_Given records_.
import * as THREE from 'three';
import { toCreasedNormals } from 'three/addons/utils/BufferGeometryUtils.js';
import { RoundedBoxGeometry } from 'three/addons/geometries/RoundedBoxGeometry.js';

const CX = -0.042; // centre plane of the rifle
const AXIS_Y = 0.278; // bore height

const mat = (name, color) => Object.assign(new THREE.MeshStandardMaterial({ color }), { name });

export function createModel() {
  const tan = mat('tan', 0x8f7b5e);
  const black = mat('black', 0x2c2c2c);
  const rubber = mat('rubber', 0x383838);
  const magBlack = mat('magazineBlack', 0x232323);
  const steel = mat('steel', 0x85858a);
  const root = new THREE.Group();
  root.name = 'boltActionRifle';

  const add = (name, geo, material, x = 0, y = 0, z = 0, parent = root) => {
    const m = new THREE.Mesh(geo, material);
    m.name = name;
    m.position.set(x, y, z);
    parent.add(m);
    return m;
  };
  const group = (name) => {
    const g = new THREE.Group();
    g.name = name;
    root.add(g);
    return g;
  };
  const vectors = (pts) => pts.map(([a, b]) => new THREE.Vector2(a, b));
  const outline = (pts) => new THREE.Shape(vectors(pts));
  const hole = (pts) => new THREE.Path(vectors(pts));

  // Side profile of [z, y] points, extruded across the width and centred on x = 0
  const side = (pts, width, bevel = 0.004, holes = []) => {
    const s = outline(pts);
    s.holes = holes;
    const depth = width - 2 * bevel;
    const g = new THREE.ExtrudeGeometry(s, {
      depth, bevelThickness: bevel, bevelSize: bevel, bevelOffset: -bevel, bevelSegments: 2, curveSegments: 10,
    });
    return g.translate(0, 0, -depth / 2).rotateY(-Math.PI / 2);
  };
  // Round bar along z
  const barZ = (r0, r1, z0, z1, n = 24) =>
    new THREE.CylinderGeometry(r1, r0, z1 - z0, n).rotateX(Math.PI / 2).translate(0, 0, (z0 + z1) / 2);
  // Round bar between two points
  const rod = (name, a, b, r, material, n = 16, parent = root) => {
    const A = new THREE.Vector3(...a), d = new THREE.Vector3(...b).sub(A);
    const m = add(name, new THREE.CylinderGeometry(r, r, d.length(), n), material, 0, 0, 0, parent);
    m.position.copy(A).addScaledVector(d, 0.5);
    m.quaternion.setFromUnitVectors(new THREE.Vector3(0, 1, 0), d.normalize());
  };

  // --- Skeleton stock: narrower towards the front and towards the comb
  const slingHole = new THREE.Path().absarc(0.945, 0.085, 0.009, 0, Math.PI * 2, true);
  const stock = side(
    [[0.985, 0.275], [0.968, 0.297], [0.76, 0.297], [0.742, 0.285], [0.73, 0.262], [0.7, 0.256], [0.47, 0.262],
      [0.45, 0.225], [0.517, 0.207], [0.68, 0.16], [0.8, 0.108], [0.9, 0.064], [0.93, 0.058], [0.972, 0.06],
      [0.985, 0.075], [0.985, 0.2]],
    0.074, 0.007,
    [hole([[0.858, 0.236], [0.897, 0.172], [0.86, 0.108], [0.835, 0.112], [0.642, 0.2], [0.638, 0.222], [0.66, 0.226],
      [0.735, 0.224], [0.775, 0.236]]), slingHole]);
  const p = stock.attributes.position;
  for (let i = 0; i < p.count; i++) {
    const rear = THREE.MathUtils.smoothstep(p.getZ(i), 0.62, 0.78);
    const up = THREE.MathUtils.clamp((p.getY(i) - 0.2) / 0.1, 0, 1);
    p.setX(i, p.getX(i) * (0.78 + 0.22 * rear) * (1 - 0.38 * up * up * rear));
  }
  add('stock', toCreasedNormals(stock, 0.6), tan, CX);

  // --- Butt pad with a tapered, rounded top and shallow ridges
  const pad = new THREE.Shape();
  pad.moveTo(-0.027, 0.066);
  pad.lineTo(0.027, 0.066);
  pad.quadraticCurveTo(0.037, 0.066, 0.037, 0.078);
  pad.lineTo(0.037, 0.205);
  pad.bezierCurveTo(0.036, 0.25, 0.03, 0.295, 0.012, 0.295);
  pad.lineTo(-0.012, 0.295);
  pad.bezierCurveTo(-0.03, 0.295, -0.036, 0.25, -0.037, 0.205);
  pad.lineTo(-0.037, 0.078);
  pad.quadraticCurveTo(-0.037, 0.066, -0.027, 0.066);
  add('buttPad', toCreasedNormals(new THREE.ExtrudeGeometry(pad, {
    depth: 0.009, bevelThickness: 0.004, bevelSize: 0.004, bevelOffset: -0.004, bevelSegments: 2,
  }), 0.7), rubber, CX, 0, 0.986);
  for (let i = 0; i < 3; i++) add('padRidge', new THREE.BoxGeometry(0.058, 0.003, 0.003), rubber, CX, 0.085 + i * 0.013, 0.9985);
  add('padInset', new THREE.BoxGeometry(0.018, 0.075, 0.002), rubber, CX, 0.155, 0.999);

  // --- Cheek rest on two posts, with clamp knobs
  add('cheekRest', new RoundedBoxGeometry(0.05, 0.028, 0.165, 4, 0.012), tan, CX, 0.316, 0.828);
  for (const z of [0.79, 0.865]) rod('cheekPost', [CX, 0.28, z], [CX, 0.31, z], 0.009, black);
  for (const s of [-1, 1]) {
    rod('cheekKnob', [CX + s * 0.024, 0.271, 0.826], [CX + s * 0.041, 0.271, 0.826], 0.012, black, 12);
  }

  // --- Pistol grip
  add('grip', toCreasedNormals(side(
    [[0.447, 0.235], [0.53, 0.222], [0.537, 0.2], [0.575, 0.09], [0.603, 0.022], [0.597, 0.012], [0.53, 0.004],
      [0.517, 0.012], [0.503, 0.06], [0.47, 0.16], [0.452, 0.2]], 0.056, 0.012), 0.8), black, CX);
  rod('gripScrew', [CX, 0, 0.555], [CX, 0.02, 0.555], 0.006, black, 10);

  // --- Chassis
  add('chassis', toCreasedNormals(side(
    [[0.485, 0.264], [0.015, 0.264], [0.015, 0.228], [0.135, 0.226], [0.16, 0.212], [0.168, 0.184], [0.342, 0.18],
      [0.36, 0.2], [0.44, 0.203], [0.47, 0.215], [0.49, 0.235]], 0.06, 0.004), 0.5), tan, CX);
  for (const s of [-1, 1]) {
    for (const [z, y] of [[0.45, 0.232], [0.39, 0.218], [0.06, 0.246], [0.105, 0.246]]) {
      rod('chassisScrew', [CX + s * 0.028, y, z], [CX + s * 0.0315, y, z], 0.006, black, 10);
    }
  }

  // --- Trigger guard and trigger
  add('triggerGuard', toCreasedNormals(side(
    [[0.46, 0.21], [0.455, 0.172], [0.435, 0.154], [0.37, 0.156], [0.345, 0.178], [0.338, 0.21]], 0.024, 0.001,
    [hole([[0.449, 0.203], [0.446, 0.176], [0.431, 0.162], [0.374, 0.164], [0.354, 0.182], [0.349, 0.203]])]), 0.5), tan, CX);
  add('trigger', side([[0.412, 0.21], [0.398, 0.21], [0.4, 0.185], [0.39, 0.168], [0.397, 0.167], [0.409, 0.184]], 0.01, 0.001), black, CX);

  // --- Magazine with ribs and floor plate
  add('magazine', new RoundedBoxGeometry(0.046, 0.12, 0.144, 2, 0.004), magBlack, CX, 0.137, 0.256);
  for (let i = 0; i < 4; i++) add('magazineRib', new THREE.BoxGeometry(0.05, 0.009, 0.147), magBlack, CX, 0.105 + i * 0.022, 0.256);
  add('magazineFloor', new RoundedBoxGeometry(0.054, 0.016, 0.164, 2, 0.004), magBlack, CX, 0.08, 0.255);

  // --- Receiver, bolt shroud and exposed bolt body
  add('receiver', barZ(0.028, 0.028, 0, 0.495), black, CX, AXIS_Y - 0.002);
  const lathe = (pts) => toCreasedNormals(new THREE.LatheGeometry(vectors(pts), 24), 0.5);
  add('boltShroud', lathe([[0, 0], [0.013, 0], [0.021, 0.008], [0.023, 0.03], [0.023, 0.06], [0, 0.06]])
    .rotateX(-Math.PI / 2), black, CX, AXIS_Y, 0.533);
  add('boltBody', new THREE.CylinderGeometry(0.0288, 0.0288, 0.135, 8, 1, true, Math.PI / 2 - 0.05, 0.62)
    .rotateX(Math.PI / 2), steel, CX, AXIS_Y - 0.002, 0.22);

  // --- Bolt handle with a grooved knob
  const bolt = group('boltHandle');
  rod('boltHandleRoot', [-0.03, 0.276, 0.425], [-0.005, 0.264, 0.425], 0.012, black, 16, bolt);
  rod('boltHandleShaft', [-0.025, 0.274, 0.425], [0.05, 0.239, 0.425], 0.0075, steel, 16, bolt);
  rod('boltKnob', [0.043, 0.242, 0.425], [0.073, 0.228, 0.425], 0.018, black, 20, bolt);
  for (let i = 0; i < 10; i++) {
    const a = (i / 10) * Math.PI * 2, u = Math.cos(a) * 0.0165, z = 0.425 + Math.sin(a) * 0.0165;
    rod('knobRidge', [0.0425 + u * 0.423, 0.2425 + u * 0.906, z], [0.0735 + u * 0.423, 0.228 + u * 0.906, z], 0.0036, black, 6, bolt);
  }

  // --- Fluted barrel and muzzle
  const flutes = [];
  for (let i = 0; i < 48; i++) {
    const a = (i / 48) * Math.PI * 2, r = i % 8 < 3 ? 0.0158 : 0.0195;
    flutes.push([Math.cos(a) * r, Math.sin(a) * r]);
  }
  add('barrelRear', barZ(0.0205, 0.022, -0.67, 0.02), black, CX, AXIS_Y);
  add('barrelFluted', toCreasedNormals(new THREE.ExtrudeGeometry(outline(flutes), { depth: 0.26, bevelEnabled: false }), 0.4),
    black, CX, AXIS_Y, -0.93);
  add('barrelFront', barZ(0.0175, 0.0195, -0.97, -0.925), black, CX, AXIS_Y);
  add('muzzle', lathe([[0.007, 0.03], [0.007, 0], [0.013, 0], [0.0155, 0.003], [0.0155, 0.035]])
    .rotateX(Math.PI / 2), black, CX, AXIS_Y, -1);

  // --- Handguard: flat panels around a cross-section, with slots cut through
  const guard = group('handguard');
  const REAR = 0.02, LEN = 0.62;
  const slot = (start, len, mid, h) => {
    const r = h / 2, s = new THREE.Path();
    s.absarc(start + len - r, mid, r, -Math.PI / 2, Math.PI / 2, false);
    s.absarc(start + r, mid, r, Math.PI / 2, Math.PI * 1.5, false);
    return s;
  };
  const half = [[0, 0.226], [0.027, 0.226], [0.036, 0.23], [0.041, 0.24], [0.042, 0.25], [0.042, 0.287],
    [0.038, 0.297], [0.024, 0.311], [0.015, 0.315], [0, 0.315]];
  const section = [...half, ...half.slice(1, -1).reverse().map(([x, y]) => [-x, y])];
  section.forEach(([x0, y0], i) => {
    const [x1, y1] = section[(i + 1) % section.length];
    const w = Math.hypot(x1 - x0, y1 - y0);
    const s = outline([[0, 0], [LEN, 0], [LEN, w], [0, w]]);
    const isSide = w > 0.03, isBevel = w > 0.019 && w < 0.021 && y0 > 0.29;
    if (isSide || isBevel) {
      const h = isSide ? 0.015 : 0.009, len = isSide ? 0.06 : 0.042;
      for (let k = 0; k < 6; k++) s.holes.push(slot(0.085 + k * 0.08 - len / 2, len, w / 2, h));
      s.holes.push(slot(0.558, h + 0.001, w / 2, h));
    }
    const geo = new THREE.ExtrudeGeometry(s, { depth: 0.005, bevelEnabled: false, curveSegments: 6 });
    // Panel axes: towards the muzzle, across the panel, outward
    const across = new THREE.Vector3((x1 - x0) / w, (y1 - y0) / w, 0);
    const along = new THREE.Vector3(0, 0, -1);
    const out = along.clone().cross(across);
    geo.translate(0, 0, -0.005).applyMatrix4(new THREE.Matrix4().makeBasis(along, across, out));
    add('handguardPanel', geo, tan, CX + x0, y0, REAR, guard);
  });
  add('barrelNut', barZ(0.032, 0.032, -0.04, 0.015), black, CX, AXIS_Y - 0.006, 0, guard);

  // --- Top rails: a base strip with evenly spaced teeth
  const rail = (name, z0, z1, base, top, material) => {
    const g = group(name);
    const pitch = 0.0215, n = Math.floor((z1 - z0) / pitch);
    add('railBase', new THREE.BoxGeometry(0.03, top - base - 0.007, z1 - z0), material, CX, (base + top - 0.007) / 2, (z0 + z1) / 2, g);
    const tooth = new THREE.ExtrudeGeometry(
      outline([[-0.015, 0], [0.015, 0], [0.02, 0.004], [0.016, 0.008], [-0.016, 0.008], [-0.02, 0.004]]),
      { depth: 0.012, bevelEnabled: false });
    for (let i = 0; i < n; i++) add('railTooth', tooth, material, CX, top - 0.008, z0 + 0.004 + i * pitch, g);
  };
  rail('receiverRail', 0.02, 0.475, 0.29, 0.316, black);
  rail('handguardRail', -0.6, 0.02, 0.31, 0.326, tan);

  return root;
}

_What is needed_.
Only the lines above from the line with "a grooved knob" to the line with "-0.925), black, CX, AXIS_Y);", those two lines included, should be reproduced exactly.

_Result_.
  // --- Bolt handle with a grooved knob
  const bolt = group('boltHandle');
  rod('boltHandleRoot', [-0.03, 0.276, 0.425], [-0.005, 0.264, 0.425], 0.012, black, 16, bolt);
  rod('boltHandleShaft', [-0.025, 0.274, 0.425], [0.05, 0.239, 0.425], 0.0075, steel, 16, bolt);
  rod('boltKnob', [0.043, 0.242, 0.425], [0.073, 0.228, 0.425], 0.018, black, 20, bolt);
  for (let i = 0; i < 10; i++) {
    const a = (i / 10) * Math.PI * 2, u = Math.cos(a) * 0.0165, z = 0.425 + Math.sin(a) * 0.0165;
    rod('knobRidge', [0.0425 + u * 0.423, 0.2425 + u * 0.906, z], [0.0735 + u * 0.423, 0.228 + u * 0.906, z], 0.0036, black, 6, bolt);
  }

  // --- Fluted barrel and muzzle
  const flutes = [];
  for (let i = 0; i < 48; i++) {
    const a = (i / 48) * Math.PI * 2, r = i % 8 < 3 ? 0.0158 : 0.0195;
    flutes.push([Math.cos(a) * r, Math.sin(a) * r]);
  }
  add('barrelRear', barZ(0.0205, 0.022, -0.67, 0.02), black, CX, AXIS_Y);
  add('barrelFluted', toCreasedNormals(new THREE.ExtrudeGeometry(outline(flutes), { depth: 0.26, bevelEnabled: false }), 0.4),
    black, CX, AXIS_Y, -0.93);
  add('barrelFront', barZ(0.0175, 0.0195, -0.97, -0.925), black, CX, AXIS_Y);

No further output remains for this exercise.